other, then the axon would have to leave the endoneurial tube of the distal region. If
the growth cone of the axon leaves the endoneurial tube, then you won’t find any
Schwann cells in the vicinity. There will not be any Schwann cells or any molecules
released by Schwann cells to guide the growth cone back to its original target.
Two scenarios: The growth cone can travel a few millimeters and then stop.
There are postsynpatic cells (e.g., muscle fibres) within the vicinity, so
the growth cone will synapse with the closest muscle fibre. It will not be
able to synapse with its original muscle fibre target.
- LIF stimulates the release of Reg2. Reg2 stimulates the Schwann cells to proliferate and to
- In response to the slowly degenerating cell body of the axotomized neuron, the presynaptic
axon terminals undergoes synaptic trimming. Inputs of healthy neurons that synapse with the
degenerated cell body slowly retracts and recedes from the area of innervation of the cell body.
o Why do axons retract away from degenerating cell bodies?
If the cell body is undergoing degeneration, then there will be a decrease in the
synthesis of growth factors, BDNF and NGF, which help to sustain the health of
the presynaptic axons.
- If Schwann cells become successful in their proliferation (stimulated by macrophages) and are
able to synthesize BDNF, then BDNF is able to maintain the health of the growth cone and to
guide the navigation of the growth cone within the endoneurial tube back to its original muscle
- The basal lamina or the endoneurial tube (connective tissue that ensheathes a single axon)
must be intact for complete Wallerian degeneration to take place. The completion of Wallerian
degeneration terminates in the actual re-growing back of the axon and the synapsing of the
axon to its original muscle fiber target.
- These are the events that happen in the postsynaptic cell (e.g., muscle fiber) in the spinal
nerves. In response to a denervated axon, the muscle fiber undergoes supersensitivation. The
muscle fiber becomes supersensitive to stimulation by ACh and supersensitive with the absence
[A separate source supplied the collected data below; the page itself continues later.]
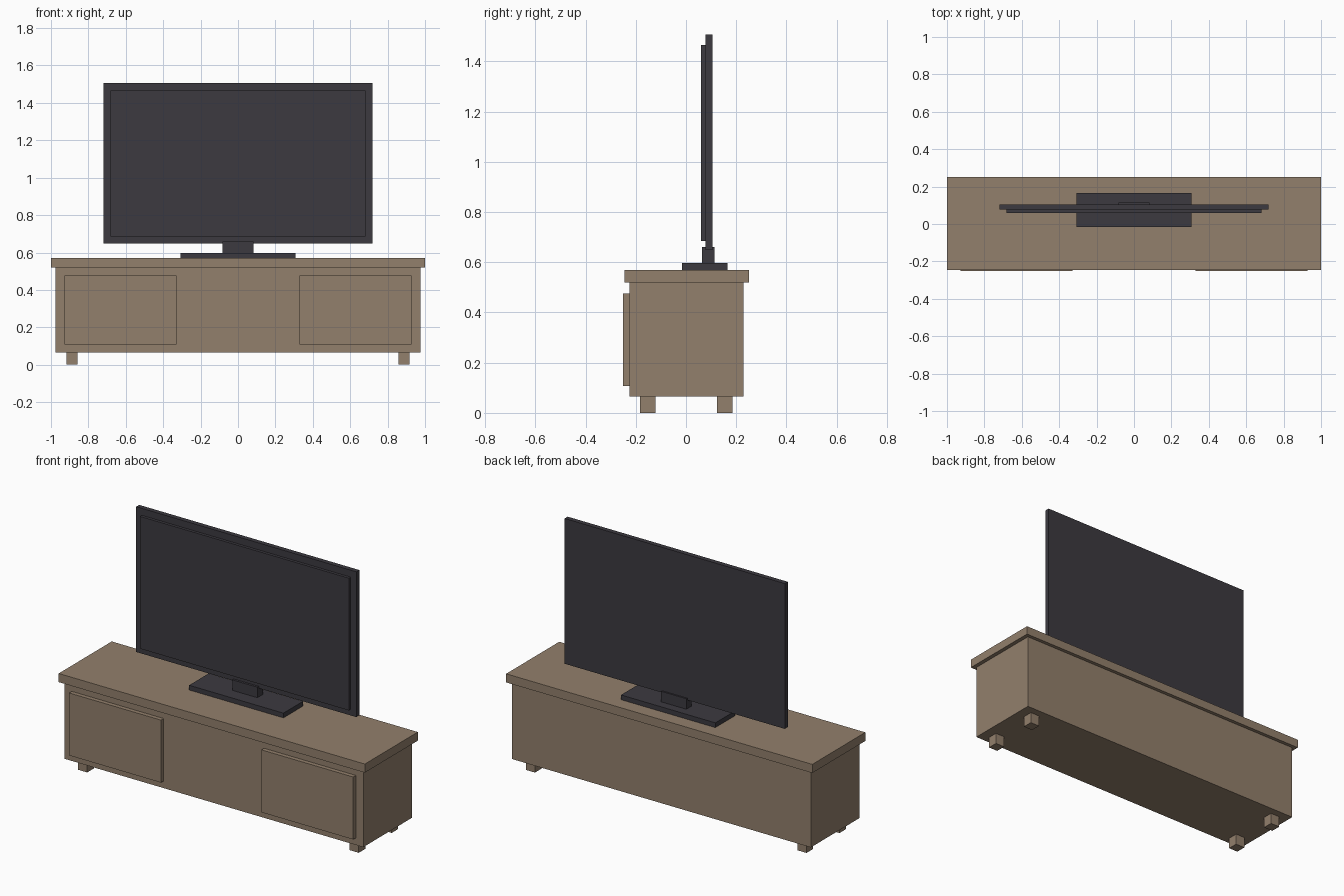
import bpy
import bmesh
from mathutils import Vector

if "Cube" in bpy.data.objects:
    bpy.data.objects.remove(bpy.data.objects["Cube"])


def material(name, rgb):
    m = bpy.data.materials.new(name)
    m.diffuse_color = (*rgb, 1.0)
    m.use_nodes = True
    m.node_tree.nodes["Principled BSDF"].inputs["Base Color"].default_value = m.diffuse_color
    return m


WOOD = material("brown wood", (0.29, 0.215, 0.15))
DARK = material("dark plastic", (0.045, 0.042, 0.051))


def box(name, lo, hi, mat):
    """Axis-aligned box between two corners, with its origin at the centre."""
    lo, hi = Vector(lo), Vector(hi)
    bm = bmesh.new()
    bmesh.ops.create_cube(bm, size=1.0)
    bmesh.ops.scale(bm, vec=hi - lo, verts=bm.verts)
    mesh = bpy.data.meshes.new(name)
    bm.to_mesh(mesh)
    bm.free()
    mesh.materials.append(mat)
    obj = bpy.data.objects.new(name, mesh)
    obj.location = (lo + hi) / 2
    bpy.context.collection.objects.link(obj)
    return obj


# Cabinet body and overhanging top
box("cabinet_body", (-0.976, -0.225, 0.065), (0.976, 0.229, 0.519), WOOD)
box("cabinet_top", (-1.0, -0.245, 0.519), (1.0, 0.25, 0.57), WOOD)

# Doors and feet, mirrored left and right
for side, s in (("left", -1), ("right", 1)):
    x0, x1 = sorted((s * 0.328, s * 0.928))
    box(f"{side}_door", (x0, -0.25, 0.107), (x1, -0.225, 0.476), WOOD)
    x0, x1 = sorted((s * 0.857, s * 0.917))
    for end, y in (("front", -0.183), ("back", 0.124)):
        box(f"{end}_{side}_foot", (x0, y, 0.0), (x1, y + 0.061, 0.065), WOOD)

# Television: stand, neck, panel and raised screen
box("stand_base", (-0.308, -0.016, 0.57), (0.308, 0.166, 0.598), DARK)
box("stand_neck", (-0.082, 0.064, 0.598), (0.082, 0.114, 0.66), DARK)
box("screen_panel", (-0.719, 0.077, 0.649), (0.719, 0.105, 1.507), DARK)
box("screen_glass", (-0.682, 0.06, 0.685), (0.682, 0.077, 1.466), DARK)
of ACh. The muscle fiber generates action potentials by itself, even without ACh to activate the
receptors on the muscle fibers. This explains why muscle fibers undergo fibrillation and
- (A) Fetal form of a single muscle fiber.
o Fetal form contains cholinergic receptors. The cholinergic receptors and the mRNA of
the cholinergic receptors are in an embryonic form. The embryonic form of
cholinergic receptors is different from the subunit composition of the adult form of
cholinergic receptors. The embryonic form of cholinergic receptors is composed of
two alpha subunits, one beta subunit, one delta subunit, and one gamma subunit.
During fetal development, the fetal form of cholinergic receptors are seen
everywhere in the muscle fiber and start to concentrate on the motor endplate
(postsynaptic region of the NMJ; opposite to the presynaptic axon). During embryonic
development, muscle fibers express the fetal form of cholinergic receptors along the
entire extent of the muscle fiber.
- (B) Adult form of a muscle fiber with axons coming from motor neurons.
o The adult form of cholinergic receptors on muscle fibers consists o